With more than 200 submissions from 34 countries or regions, 147 of them are chosen to be part of the technical program of NANO 2020. The technical program offers 6 plenary talks, 9 keynote speeches, 23 invited talks, 83 oral presentations, and 26 poster presentations.

Except plenary talks, all other technical presentations are grouped in sessions according to their relevance and then arranged in three parallel tracks. All presentations are pre-recorded, so conference participants will have a chance to browse them through the online proceedings a few days before the conference with an access code that has been sent to you.

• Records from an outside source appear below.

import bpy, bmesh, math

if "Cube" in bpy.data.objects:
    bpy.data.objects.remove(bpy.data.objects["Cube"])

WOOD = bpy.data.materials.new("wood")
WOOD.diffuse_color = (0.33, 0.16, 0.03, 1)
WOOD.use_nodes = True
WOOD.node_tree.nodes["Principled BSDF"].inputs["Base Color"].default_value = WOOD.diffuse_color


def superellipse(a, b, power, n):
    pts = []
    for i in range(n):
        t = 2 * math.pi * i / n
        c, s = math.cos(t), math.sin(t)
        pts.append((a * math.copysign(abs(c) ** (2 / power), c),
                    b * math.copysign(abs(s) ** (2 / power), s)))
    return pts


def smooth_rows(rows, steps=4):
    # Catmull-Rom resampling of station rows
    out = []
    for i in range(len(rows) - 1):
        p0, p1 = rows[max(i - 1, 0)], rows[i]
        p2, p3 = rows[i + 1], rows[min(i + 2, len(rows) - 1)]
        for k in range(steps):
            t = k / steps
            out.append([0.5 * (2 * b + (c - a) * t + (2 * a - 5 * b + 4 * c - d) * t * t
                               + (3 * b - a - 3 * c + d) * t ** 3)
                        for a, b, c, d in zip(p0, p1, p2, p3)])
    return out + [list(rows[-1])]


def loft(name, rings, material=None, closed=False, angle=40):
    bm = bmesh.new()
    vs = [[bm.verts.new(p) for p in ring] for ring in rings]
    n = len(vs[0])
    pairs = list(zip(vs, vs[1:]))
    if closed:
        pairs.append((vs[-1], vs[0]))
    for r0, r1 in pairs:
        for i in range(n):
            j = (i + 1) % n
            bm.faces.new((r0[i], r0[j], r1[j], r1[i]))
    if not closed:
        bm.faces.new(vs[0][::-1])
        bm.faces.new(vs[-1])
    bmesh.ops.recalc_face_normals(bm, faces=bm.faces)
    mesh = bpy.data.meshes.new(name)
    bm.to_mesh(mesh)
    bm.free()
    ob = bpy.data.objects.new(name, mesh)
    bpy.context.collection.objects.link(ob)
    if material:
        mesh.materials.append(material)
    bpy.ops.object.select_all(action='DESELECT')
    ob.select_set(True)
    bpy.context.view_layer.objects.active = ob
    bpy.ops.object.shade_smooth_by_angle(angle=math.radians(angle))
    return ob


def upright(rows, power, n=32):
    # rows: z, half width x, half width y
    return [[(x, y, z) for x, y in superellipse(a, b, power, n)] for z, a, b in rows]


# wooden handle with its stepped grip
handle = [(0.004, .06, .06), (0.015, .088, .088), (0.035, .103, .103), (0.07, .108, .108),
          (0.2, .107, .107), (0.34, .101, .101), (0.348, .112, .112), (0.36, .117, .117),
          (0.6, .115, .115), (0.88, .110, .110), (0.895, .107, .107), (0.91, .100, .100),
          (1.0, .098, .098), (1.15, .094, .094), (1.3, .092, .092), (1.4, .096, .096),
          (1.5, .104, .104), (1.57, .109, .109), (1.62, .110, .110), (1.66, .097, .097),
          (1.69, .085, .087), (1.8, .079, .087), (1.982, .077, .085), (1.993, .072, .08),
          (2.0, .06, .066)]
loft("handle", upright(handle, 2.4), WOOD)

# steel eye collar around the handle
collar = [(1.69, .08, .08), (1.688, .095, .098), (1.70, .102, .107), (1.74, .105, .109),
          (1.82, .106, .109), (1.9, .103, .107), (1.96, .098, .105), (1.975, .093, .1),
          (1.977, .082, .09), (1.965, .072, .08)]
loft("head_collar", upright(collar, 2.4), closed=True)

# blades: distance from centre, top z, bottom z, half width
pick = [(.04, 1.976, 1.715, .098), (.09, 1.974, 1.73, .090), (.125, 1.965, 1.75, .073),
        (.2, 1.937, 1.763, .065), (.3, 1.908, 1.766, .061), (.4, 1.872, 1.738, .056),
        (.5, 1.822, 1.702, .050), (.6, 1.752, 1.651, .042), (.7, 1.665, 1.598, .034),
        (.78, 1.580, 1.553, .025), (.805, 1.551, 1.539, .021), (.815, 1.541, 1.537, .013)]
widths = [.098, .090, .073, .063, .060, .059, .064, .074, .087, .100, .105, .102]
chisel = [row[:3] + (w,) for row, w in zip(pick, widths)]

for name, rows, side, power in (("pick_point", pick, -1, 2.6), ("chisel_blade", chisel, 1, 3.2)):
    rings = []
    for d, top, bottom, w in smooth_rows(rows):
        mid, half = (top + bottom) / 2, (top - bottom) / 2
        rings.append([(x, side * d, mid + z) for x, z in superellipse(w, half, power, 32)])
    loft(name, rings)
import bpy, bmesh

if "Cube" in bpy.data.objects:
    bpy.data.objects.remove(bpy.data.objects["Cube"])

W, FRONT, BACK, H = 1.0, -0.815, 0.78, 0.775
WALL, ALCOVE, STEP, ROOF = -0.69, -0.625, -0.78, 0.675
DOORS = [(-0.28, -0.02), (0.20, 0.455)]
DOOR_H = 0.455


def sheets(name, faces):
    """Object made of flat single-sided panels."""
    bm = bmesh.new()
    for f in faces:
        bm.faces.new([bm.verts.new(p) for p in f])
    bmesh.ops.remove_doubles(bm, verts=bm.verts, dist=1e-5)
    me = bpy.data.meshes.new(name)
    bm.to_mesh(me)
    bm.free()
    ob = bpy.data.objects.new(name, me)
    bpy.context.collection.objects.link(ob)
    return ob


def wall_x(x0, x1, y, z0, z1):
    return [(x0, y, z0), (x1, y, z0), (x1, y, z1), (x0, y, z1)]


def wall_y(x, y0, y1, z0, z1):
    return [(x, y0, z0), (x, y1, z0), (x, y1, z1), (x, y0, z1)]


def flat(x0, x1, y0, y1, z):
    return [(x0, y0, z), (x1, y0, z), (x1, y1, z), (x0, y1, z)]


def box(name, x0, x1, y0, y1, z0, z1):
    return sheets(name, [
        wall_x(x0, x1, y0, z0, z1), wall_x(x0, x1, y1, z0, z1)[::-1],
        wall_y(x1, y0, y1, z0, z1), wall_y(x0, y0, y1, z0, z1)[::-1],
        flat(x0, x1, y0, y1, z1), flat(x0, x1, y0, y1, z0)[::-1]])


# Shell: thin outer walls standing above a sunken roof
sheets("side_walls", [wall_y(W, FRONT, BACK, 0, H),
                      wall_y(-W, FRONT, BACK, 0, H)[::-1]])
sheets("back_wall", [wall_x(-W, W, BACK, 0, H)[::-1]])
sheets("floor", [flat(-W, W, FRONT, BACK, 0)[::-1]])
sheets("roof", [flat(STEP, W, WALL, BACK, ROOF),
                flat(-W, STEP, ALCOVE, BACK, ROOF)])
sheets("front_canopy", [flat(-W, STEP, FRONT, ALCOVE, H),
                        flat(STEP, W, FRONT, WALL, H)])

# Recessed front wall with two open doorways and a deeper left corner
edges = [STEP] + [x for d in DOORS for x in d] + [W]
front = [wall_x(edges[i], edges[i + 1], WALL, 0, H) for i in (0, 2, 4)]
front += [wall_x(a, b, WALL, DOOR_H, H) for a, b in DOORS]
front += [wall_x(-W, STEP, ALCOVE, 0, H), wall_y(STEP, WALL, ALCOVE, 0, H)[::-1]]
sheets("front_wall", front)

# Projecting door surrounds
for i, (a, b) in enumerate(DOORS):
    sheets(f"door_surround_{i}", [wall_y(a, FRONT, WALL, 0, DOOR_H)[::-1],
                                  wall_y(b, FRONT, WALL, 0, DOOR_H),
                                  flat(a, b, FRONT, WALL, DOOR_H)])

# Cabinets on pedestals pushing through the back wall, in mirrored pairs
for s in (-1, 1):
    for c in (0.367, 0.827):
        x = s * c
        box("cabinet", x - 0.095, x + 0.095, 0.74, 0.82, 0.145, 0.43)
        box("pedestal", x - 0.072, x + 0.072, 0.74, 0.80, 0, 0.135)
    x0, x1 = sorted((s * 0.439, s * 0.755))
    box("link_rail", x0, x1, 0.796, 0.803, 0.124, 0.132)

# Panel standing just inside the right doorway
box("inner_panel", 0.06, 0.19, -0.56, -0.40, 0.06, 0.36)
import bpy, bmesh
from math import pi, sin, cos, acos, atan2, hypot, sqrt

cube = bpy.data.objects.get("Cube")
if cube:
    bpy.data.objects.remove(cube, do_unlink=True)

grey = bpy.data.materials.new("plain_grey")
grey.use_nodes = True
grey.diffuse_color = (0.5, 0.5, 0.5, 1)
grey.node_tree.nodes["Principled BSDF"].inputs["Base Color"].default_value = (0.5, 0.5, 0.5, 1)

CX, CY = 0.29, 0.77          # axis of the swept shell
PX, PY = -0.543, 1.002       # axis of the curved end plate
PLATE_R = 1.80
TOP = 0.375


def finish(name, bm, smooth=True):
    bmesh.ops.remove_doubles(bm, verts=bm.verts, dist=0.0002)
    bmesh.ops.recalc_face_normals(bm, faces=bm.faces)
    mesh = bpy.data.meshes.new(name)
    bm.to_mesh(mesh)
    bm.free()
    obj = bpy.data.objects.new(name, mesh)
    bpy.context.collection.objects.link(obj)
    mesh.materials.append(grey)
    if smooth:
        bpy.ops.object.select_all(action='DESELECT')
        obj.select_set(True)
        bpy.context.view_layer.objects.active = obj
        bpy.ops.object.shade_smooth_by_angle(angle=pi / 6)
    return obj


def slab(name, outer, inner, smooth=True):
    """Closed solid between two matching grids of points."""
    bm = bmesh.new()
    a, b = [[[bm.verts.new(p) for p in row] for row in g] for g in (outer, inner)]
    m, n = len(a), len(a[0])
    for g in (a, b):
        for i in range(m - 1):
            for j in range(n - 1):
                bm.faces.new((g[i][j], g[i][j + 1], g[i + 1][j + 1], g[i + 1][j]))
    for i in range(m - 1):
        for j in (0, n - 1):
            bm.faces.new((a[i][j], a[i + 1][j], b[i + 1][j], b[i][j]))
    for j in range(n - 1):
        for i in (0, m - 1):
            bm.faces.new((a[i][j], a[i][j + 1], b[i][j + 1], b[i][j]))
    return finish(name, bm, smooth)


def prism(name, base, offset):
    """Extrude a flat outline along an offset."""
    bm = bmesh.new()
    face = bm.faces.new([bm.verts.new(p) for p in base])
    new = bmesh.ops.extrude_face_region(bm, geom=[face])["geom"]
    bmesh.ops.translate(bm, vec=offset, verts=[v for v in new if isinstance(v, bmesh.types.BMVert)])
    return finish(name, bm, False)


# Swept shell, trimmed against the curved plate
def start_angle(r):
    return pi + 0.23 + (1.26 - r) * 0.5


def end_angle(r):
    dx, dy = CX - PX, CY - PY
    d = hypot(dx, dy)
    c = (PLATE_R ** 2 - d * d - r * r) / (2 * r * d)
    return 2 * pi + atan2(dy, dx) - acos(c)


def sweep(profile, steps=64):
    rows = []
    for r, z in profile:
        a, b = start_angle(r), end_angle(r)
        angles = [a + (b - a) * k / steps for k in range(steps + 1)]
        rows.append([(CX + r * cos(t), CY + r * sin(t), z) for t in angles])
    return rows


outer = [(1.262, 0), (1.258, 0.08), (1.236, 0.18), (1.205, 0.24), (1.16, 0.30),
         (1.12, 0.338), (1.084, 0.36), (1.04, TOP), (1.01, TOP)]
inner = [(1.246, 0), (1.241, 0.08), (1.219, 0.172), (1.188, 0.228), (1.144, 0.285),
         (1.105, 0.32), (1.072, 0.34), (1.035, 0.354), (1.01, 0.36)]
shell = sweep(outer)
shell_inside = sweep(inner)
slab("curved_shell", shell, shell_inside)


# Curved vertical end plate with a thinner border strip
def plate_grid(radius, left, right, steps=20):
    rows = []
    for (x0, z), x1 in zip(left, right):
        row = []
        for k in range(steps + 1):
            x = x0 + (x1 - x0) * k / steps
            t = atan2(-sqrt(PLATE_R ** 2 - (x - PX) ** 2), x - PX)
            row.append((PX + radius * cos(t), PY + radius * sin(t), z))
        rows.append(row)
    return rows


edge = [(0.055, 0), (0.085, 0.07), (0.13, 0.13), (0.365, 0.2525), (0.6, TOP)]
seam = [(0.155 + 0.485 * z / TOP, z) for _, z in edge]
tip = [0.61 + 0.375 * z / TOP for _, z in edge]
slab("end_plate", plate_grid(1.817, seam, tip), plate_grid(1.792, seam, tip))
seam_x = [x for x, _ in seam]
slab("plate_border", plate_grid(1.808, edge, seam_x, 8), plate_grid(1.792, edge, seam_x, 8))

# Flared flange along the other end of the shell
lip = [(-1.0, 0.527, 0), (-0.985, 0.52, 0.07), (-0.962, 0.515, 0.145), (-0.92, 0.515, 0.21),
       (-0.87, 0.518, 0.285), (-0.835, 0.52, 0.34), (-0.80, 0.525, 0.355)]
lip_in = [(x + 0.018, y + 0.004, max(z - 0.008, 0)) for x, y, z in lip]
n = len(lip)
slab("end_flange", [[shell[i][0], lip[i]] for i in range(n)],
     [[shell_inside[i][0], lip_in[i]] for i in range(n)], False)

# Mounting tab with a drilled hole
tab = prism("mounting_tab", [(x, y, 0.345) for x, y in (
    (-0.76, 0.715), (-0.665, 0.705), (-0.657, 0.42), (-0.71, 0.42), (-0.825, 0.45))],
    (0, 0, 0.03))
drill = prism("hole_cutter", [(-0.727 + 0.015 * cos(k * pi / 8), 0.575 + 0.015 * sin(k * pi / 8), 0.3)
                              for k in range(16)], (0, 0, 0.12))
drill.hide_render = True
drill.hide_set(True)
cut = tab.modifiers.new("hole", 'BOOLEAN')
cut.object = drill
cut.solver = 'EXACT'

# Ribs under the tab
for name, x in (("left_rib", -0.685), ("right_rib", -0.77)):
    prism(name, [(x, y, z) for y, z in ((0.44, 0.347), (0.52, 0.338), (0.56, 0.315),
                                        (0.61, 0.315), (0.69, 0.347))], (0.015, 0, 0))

During conference, live presentations will be made through zoom meetings from 4 different hosts: one for plenary talks and three for parallel tracks. The hosts will play a pre-recorded video according to the program schedule and then followed by a live Q&A chaired by a session chair. The live Q&As will be recorded during the conference and posted in the online proceedings after the conference. If you have missed any session that you have interest in, you can always come back to browse the session again with both the pre-recorded presentation and the recorded Q&As, which is usually not possible in a face-to-face conference.

We hope NANO 2020 will be a memorable and unique experience for people to virtually exchange information and ideas, identify new research interests, establish collaborations, make friends, and find new opportunities for their career. IEEE NANO offers three awards annually: Best Conference Paper Award, Best Student Paper Award, and Best Poster Award for contributed papers. This year, NANO 2020 will continue to follow this tradition, but awards are also extended to late news papers.

With NANO 2020 we also celebrate the 20th Anniversaries of both the NANO conference series and of the NTC which IEEE approved in 2001, although its first official year of existence was 2002. The 20th Anniversary celebrations will go ahead in four stages:

  1. Short video messages by Past-Presidents and Past NANO Chairs are available for viewing before, during and after the conference,
  2. Toshio Fukuda, the NTC’s Founding President and current IEEE President will deliver the opening plenary,
  3. The Young Professionals program will feature a panel discussion with the Past-Presidents and others shortly after the opening ceremony, and
  4. There will be a brief formal recognition ceremony as part of the Awards “Banquet” on the 31st.

The program also features a Women in Engineering (WIE) sponsored panel discussion on the 30th.

Usually, the last paragraph of a conference’s welcoming letter is devoted to the local tourist attractions and a listing of various activities for which the city or region is known. But these are not normal times, as noted above, so instead we urge you to take advantage of your home location and visit the features of interest in or around your own city that you tell your friends and family to visit but have never had time to visit yourself. And in closing, we hope you have been spared the loss of anyone close, whether family, friend or colleague, to COVID-19, and please spare a thought for those who have not been so lucky. And in these trying times, stay safe and stay home!


Jim Morris and Guangyong Li

NANO 2020 General Co-Chairs


James E. Morris, PhD, PE, LF-IEEE,
Professor Emeritus, Portland State University,
Doctor Honoris Causa, IEEE NTC President
Guangyong Li
University of Pittsburgh